Where once a few sawmills supplied the timber for housing, furniture and craft requirements, now we don’t just select a suitable tree, we fell the whole forest, block the rivers with debris and degrade and defile them with silt and with aerial spraying. That’s right ! We carve roads into pristine, magical places of boundless beauty, today resounding with the harsh chatter of chainsaws, trees crashing, bark stripping, truck loading, relentless clearing to the last frail sapling … gut wrenching!

And we don’t stop there! Those familiar, cuddly tourist icons such as the kangaroo and Tasmanian devil are cruelly dispatched with poison-laced enticing carrots, a slow death at the altar of man’s greed. Yet still we maintain the mantra of “clean, green and clever”, a disguise fooling few.

Now retired and still calling Tasmania home, we have found relative paradise on the banks of the beautiful Tamar river; yesterday rain-pocked and sullen beneath angry grey clouds and today reflecting glistening blue skies with water edge communities dotted haphazardly like beads on a rural tapestry.

But the threat continues!

Our trees have been clear-felled, loaded, trucked, chipped, exported. In their place we have monocultures of eucalypts and pines bereft of soft-footed animals or trilling birds.

Proliferating, silent, poisoned places!!

NEWS ITEM:

It is proposed that a pulp mill will be built at Long Reach on the eastern bank of the Tamar River.

The mill will process between 3.2 – 4 million tonnes of native forest woodchips annually. Pine and eucalypt from plantations will also be used.

It is expected to use 26 billion litres of fresh, clean water each year, to be pumped from the Trevallyn Dam over 40 kms away. This water will be used once only and there is provision for 40 billion litres in the future.

The bleaching chemicals may include but are not limited to, oxygen, hydrogen peroxide, sulphuric acid, ozone and chlorine dioxide. Each of these chemicals could be manufactured on site …

Effluent will be discharged 3kms. into Bass Strait, adjacent to nearby northern beaches and the mouth of the Tamar River.

The chimney stack will be 100 metres tall.

It is highly unlikely but possible that it may emit some “fugitive odours” (What????)

It will downstream process and value add.

Like everyone else, we use paper, furniture and other wooden items. We agree that we need to process our woodchips here in Tasmania … but again we have got it wrong!

This is the wrong mill. Not clever, not clean and it is to be built at the wrong site. Residents within the 50km. airshed should not need to fear for their future health, wellbeing and lifestyle.

The downstream processing? Yes, that will occur But in addition to the woodchip exports.

The value adding?
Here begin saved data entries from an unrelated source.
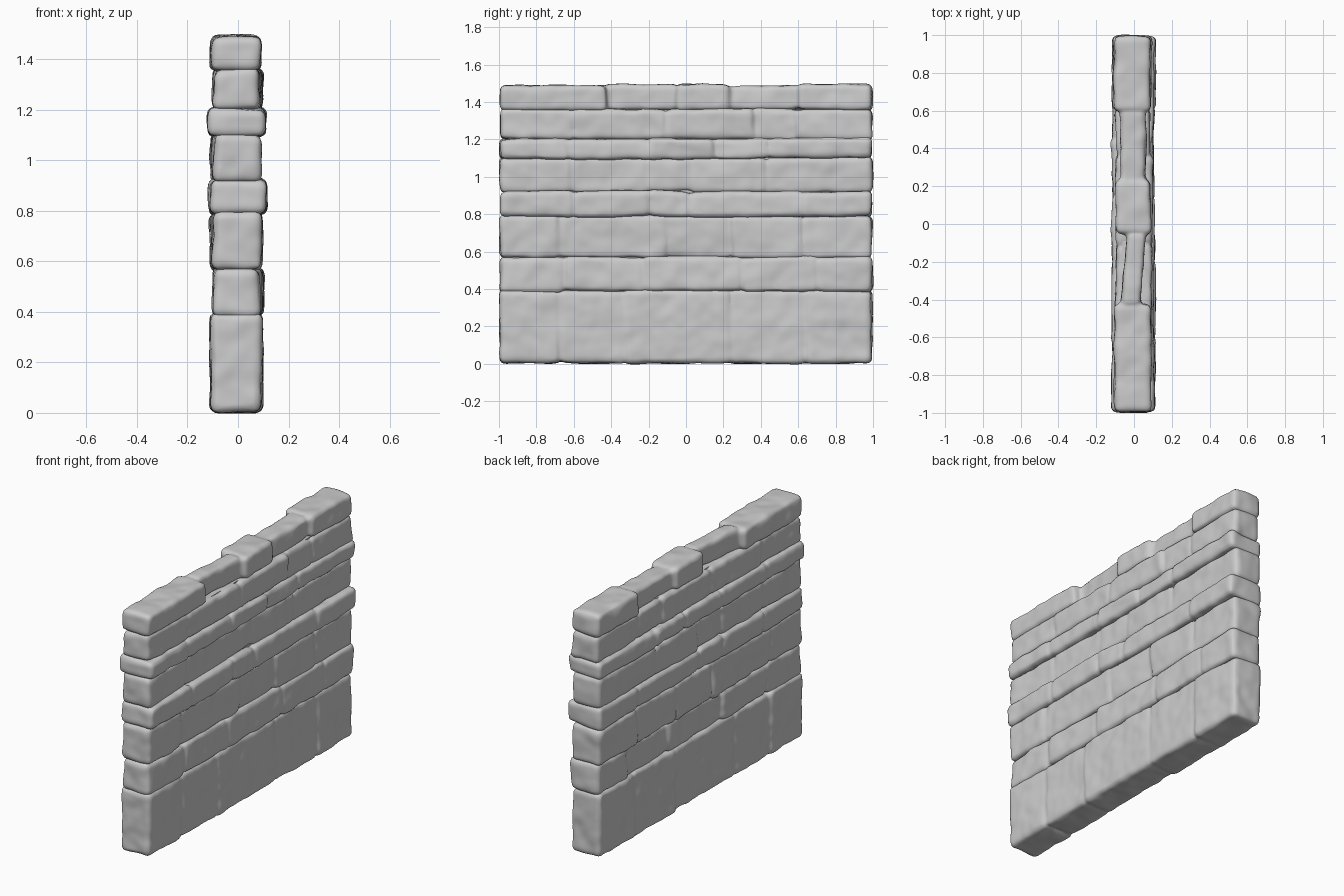
import bpy, bmesh, random
from mathutils import Vector

if "Cube" in bpy.data.objects:
    bpy.data.objects.remove(bpy.data.objects["Cube"])

random.seed(7)

# course: name, z bottom, z top, x back, x front, joints along y
COURSES = [
    ("base_course",       0.00, 0.39, -0.105, 0.097, [-1, -.67, -.33, .24, .64, 1]),
    ("second_course",     0.39, 0.57, -0.095, 0.098, [-1, -.65, -.22, .30, .70, 1]),
    ("third_course",      0.57, 0.79, -0.103, 0.092, [-1, -.68, -.11, .24, .62, 1]),
    ("lower_band_course", 0.79, 0.92, -0.118, 0.113, [-1, -.60, -.20, .02, .62, 1]),
    ("fifth_course",      0.92, 1.10, -0.107, 0.086, [-1, -.61, -.21, .03, .43, 1]),
    ("upper_band_course", 1.10, 1.20, -0.117, 0.108, [-1, -.63, -.20, .15, .45, 1]),
    ("seventh_course",    1.20, 1.36, -0.094, 0.093, [-1, -.60, -.11, .36, .60, 1]),
]
# coping stones: y start, y end, x back, x front, top z, sideways skew
COPING = [
    (-1.0, -.43, -.105, .092, 1.487, 0), (-.43, -.05, -.056, .048, 1.495, .017),
    (-.05, .23, -.100, .090, 1.494, -.004), (.23, .60, -.070, .060, 1.488, 0),
    (.60, 1.0, -.107, .090, 1.495, .003),
]

grain = bpy.data.textures.new("stone_grain", 'CLOUDS')
grain.noise_scale = 0.13
grain.noise_depth = 1


def add_stone(bm, x0, x1, y0, y1, z0, z1, skew=0.0, jitter=0.007):
    """One roughly squared block with worn, rounded edges."""
    part = bmesh.new()
    bmesh.ops.create_cube(part, size=1)
    for v in part.verts:
        sx, sy, sz = v.co.x > 0, v.co.y > 0, v.co.z > 0
        j = [random.uniform(-jitter, jitter) for _ in range(3)]
        y = y1 if sy else y0
        z = z1 if sz else z0
        if abs(y) > 0.98:
            j[1] *= 0.4
        if z < 0.01 or z > 1.45:
            j[2] *= 0.3
        v.co = Vector(((x1 if sx else x0) + j[0] + (skew if sy else -skew),
                       y + j[1], z + j[2]))
    size = min(0.026, 0.22 * (z1 - z0))
    bmesh.ops.bevel(part, geom=part.edges[:], offset=size, segments=3,
                    profile=0.5, affect='EDGES')
    tmp = bpy.data.meshes.new("stone_tmp")
    part.to_mesh(tmp)
    part.free()
    bm.from_mesh(tmp)
    bpy.data.meshes.remove(tmp)


def finish_course(name, bm):
    """Fuse the stones of a course, then soften and weather them."""
    mesh = bpy.data.meshes.new(name)
    bm.to_mesh(mesh)
    bm.free()
    obj = bpy.data.objects.new(name, mesh)
    bpy.context.collection.objects.link(obj)
    fuse = obj.modifiers.new("fuse", 'REMESH')
    fuse.mode = 'VOXEL'
    fuse.voxel_size = 0.012
    fuse.use_smooth_shade = True
    soft = obj.modifiers.new("soften", 'SMOOTH')
    soft.factor = 0.5
    soft.iterations = 2
    wear = obj.modifiers.new("wear", 'DISPLACE')
    wear.texture = grain
    wear.texture_coords = 'GLOBAL'
    wear.strength = 0.018
    wear.mid_level = 0.5


LAP = 0.005  # neighbouring stones press slightly into each other

# Wall courses
for name, z0, z1, x0, x1, joints in COURSES:
    bm = bmesh.new()
    for y0, y1 in zip(joints, joints[1:]):
        out = random.uniform(-0.008, 0.004)
        back = random.uniform(-0.004, 0.008)
        add_stone(bm, x0 + back, x1 + out,
                  max(y0 - LAP, -0.995), min(y1 + LAP, 0.995),
                  max(z0 - LAP, 0.003), z1 + LAP)
    finish_course(name, bm)

# Coping stones along the top, alternating wide and narrow
bm = bmesh.new()
for y0, y1, x0, x1, top, skew in COPING:
    add_stone(bm, x0, x1, max(y0 - LAP, -0.995), min(y1 + LAP, 0.995),
              1.355, top, skew, 0.005)
finish_course("coping_course", bm)

# Mortar core hidden behind the joints
bm = bmesh.new()
bmesh.ops.create_cube(bm, size=1)
for v in bm.verts:
    v.co = Vector((v.co.x * 0.12, v.co.y * 1.9, 0.71 + v.co.z * 1.30))
mesh = bpy.data.meshes.new("mortar_core")
bm.to_mesh(mesh)
bm.free()
bpy.context.collection.objects.link(bpy.data.objects.new("mortar_core", mesh))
Our trees are sold at an undisclosed cheap price to Gunns who then on-sell and make huge profits while Forestry Tasmania struggles.

These are my forests, your forests!

Tasmania’s blinkered “vision” marches on unabated as we masquerade under our clean, green and clever imagery, but sadly we continue to watch and wait in profound despair!!